## REQUIREMENT
Scan the listing below for the string "grey" and copy each line where it turns up.

## RECORDS FOR PROCESSING
——————————
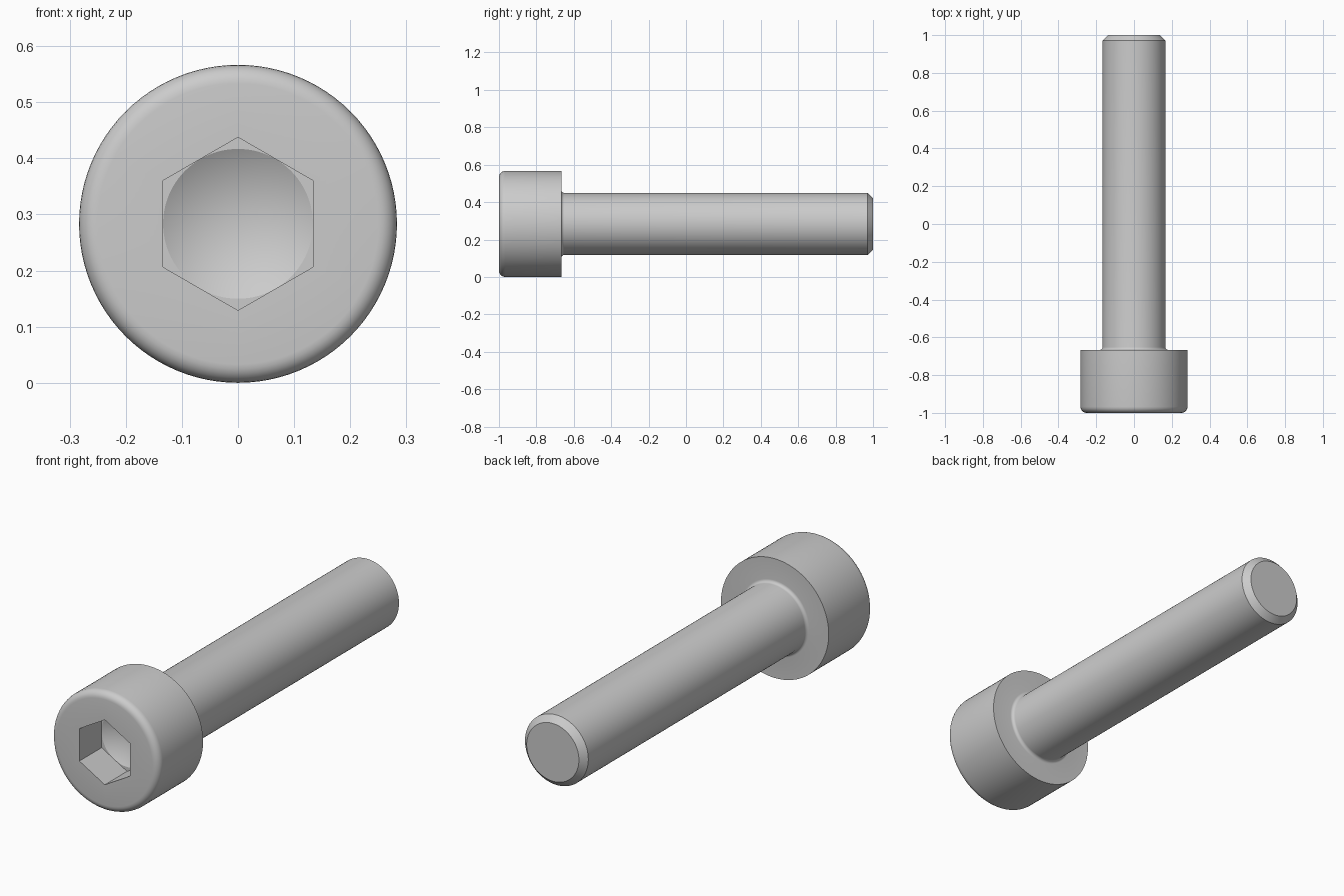
import bpy, bmesh, math

cube = bpy.data.objects.get("Cube")
if cube:
    bpy.data.objects.remove(cube, do_unlink=True)

SEG = 96              # divisible by 6 so the socket corners fall on vertices
HEAD_R, SHAFT_R = 0.2833, 0.1663
HEAD_BACK = -0.6667
SOCKET_R = 0.1335     # half the distance across the socket flats
SOCKET_Y = -0.833
CHAMFER = 0.029


def arc(cy, cr, radius, start, end, steps=6):
    """Points (y, r) along a fillet, angles in degrees from the +y axis."""
    angles = [math.radians(start + (end - start) * i / steps) for i in range(steps + 1)]
    return [(cy + radius * math.cos(a), cr + radius * math.sin(a), False) for a in angles]


# Profile from socket tip to shaft end: (y, radius, is_hexagonal)
profile = [(SOCKET_Y + SOCKET_R * math.tan(math.radians(30)), 0, False),
           (SOCKET_Y, SOCKET_R, False),      # drill cone rim
           (SOCKET_Y, SOCKET_R, True),       # socket floor
           (-1, SOCKET_R, True)]             # socket mouth
profile += arc(-1 + 0.033, HEAD_R - 0.033, 0.033, 180, 90)            # head rim
profile += [(HEAD_BACK, HEAD_R, False)]
profile += arc(HEAD_BACK + 0.015, SHAFT_R + 0.015, 0.015, 180, 270)   # under-head fillet
profile += [(1 - CHAMFER, SHAFT_R, False),
            (1, SHAFT_R - CHAMFER, False),
            (1, 0, False)]

# Sweep the profile around the y axis
bm = bmesh.new()
rings = []
for y, r, is_hex in profile:
    if r == 0:
        rings.append([bm.verts.new((0, y, HEAD_R))] * SEG)
        continue
    ring = []
    for i in range(SEG):
        a = 2 * math.pi * i / SEG
        # Hexagon has its flats at 0, 60, 120... degrees
        offset = (a + math.pi / 6) % (math.pi / 3) - math.pi / 6
        radius = r / math.cos(offset) if is_hex else r
        ring.append(bm.verts.new((radius * math.cos(a), y, HEAD_R + radius * math.sin(a))))
    rings.append(ring)

for a, b in zip(rings, rings[1:]):
    for i in range(SEG):
        j = (i + 1) % SEG
        corners = list(dict.fromkeys((a[i], a[j], b[j], b[i])))
        bm.faces.new(corners)

# Join the cone rim to the socket flats where they touch
bmesh.ops.remove_doubles(bm, verts=bm.verts, dist=0.00001)
bmesh.ops.recalc_face_normals(bm, faces=bm.faces)

mesh = bpy.data.meshes.new("socket_head_screw")
bm.to_mesh(mesh)
bm.free()
screw = bpy.data.objects.new("socket_head_screw", mesh)
bpy.context.collection.objects.link(screw)

# Plain grey metal
grey = bpy.data.materials.new("light grey")
grey.use_nodes = True
color = (0.6, 0.6, 0.6, 1)
grey.diffuse_color = color
grey.node_tree.nodes["Principled BSDF"].inputs["Base Color"].default_value = color
mesh.materials.append(grey)

bpy.ops.object.select_all(action='DESELECT')
screw.select_set(True)
bpy.context.view_layer.objects.active = screw
bpy.ops.object.shade_smooth_by_angle(angle=math.radians(25))
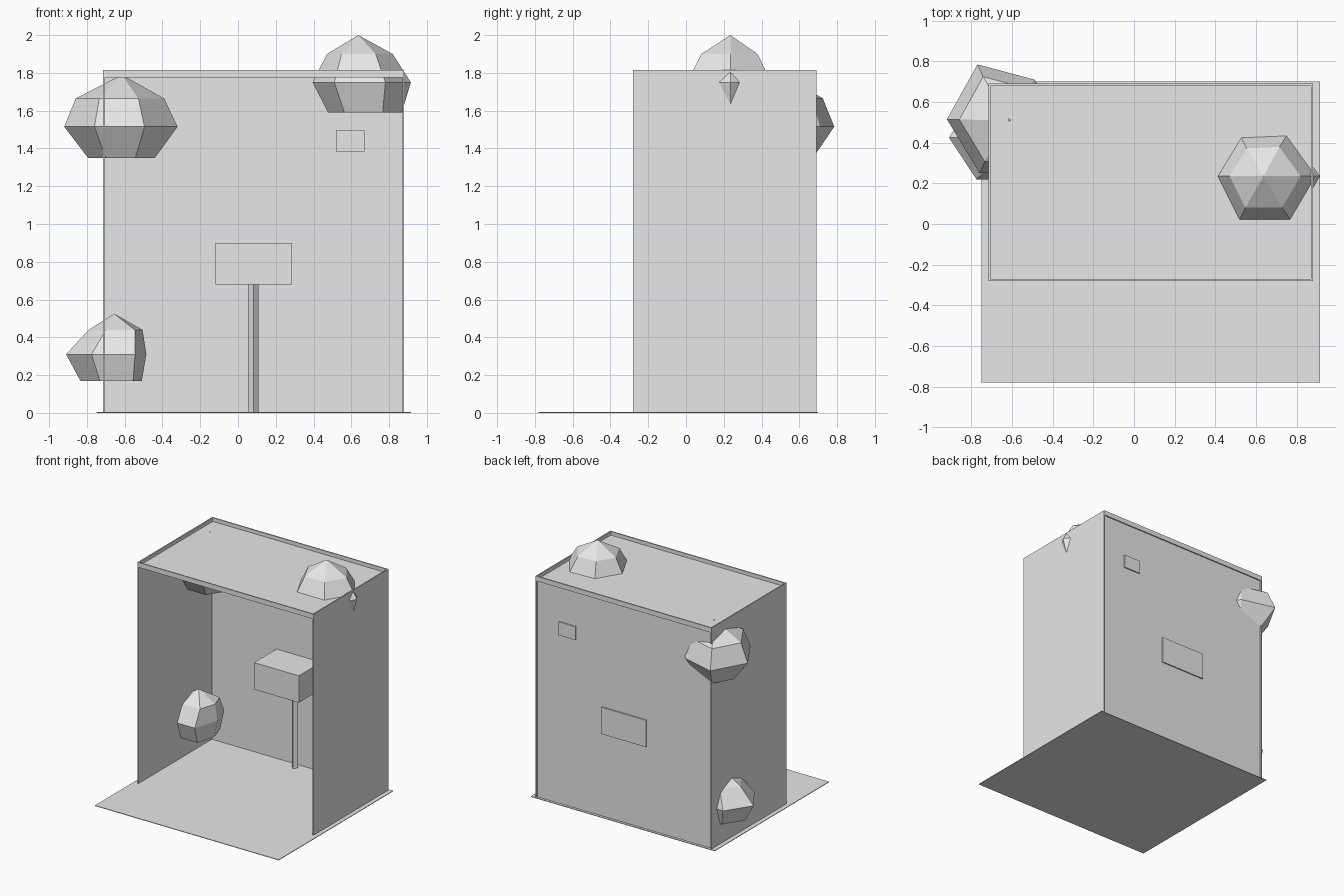
import bpy, bmesh, math
from mathutils import Vector

if "Cube" in bpy.data.objects:
    bpy.data.objects.remove(bpy.data.objects["Cube"])

grey = bpy.data.materials.new("light_grey")
grey.diffuse_color = (0.8, 0.8, 0.8, 1)
grey.use_nodes = True
grey.node_tree.nodes["Principled BSDF"].inputs["Base Color"].default_value = grey.diffuse_color


def finish(name, bm):
    bmesh.ops.recalc_face_normals(bm, faces=bm.faces)
    mesh = bpy.data.meshes.new(name)
    bm.to_mesh(mesh)
    bm.free()
    mesh.materials.append(grey)
    obj = bpy.data.objects.new(name, mesh)
    bpy.context.collection.objects.link(obj)
    return obj


def box(name, x0, x1, y0, y1, z0, z1):
    bm = bmesh.new()
    bmesh.ops.create_cube(bm, size=1)
    for v in bm.verts:
        v.co = ((x0 + x1) / 2 + v.co.x * (x1 - x0),
                (y0 + y1) / 2 + v.co.y * (y1 - y0),
                (z0 + z1) / 2 + v.co.z * (z1 - z0))
    return finish(name, bm)


def bush(name, belt, belt_z, apex, upper, lower):
    """Faceted dome: belt outline, with scaled rings (z, scale, centre x) above and below."""
    bm = bmesh.new()
    cx = (min(p[0] for p in belt) + max(p[0] for p in belt)) / 2
    cy = apex[1]
    rings = []
    for z, s, mid in (lower, (belt_z, 1, cx), upper):
        rings.append([bm.verts.new((mid + (x - cx) * s, cy + (y - cy) * s, z))
                      for x, y in belt])
    top = bm.verts.new(apex)
    n = len(belt)
    for i in range(n):
        j = (i + 1) % n
        for a, b in zip(rings, rings[1:]):
            bm.faces.new((a[i], a[j], b[j], b[i]))
        bm.faces.new((rings[-1][i], rings[-1][j], top))
    bm.faces.new(rings[0][::-1])
    return finish(name, bm)


# Shelter extents and sheet thickness
L, R, F, B, T = -0.715, 0.88, -0.28, 0.69, 0.01
EAVE, TOP = 1.785, 1.815

# Floor and walls
box("floor", -0.75, 0.915, -0.78, 0.70, 0, 0.005)
box("left_wall", L, L + T, F, B, 0, EAVE - T)
box("right_wall", R - T, R, F, B, 0, EAVE - T)
box("back_wall", L + T, R - T, B - 0.02, B - 0.01, 0, EAVE - T)

# Flat roof with raised rim
box("roof", L, R, F, B, EAVE - T, EAVE)
box("rim_left", L, L + T, F, B, EAVE, TOP)
box("rim_right", R - T, R, F, B, EAVE, TOP)
box("rim_front", L + T, R - T, F, F + T, EAVE, TOP)
box("rim_back", L + T, R - T, B - T, B, EAVE, TOP)

# Boxes that reach through the back wall
box("large_box", -0.12, 0.285, 0.38, 0.69, 0.68, 0.90)
box("small_box", 0.52, 0.67, 0.60, 0.69, 1.385, 1.495)

# Four-sided post under the large box
bm = bmesh.new()
bmesh.ops.create_cone(bm, cap_ends=True, segments=4, radius1=0.027, radius2=0.027, depth=0.68)
bmesh.ops.translate(bm, verts=bm.verts, vec=Vector((0.081, 0.62, 0.34)))
finish("post", bm)

# Faceted bushes
bush("roof_bush",
     [(.395, .235), (.51, .005), (.78, .005), (.915, .235), (.76, .45), (.52, .44)],
     1.75, (.637, .235, 2.0), (1.90, .67, .645), (1.59, .75, .672))
bush("upper_bush",
     [(-.92, .515), (-.76, .25), (-.495, .25), (-.32, .51), (-.49, .71), (-.77, .785)],
     1.515, (-.615, .51, 1.79), (1.665, .78, -.625), (1.35, .59, -.617))
bush("lower_bush",
     [(-.91, .425), (-.775, .22), (-.545, .22), (-.485, .425), (-.545, .60), (-.775, .63)],
     .31, (-.655, .425, .525), (.44, .67, -.648), (.17, .765, -.672))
——————————
## TASK RESULT
# Plain grey metal
grey = bpy.data.materials.new("light grey")
grey.use_nodes = True
grey.diffuse_color = color
grey.node_tree.nodes["Principled BSDF"].inputs["Base Color"].default_value = color
mesh.materials.append(grey)
grey = bpy.data.materials.new("light_grey")
grey.diffuse_color = (0.8, 0.8, 0.8, 1)
grey.use_nodes = True
grey.node_tree.nodes["Principled BSDF"].inputs["Base Color"].default_value = grey.diffuse_color
    mesh.materials.append(grey)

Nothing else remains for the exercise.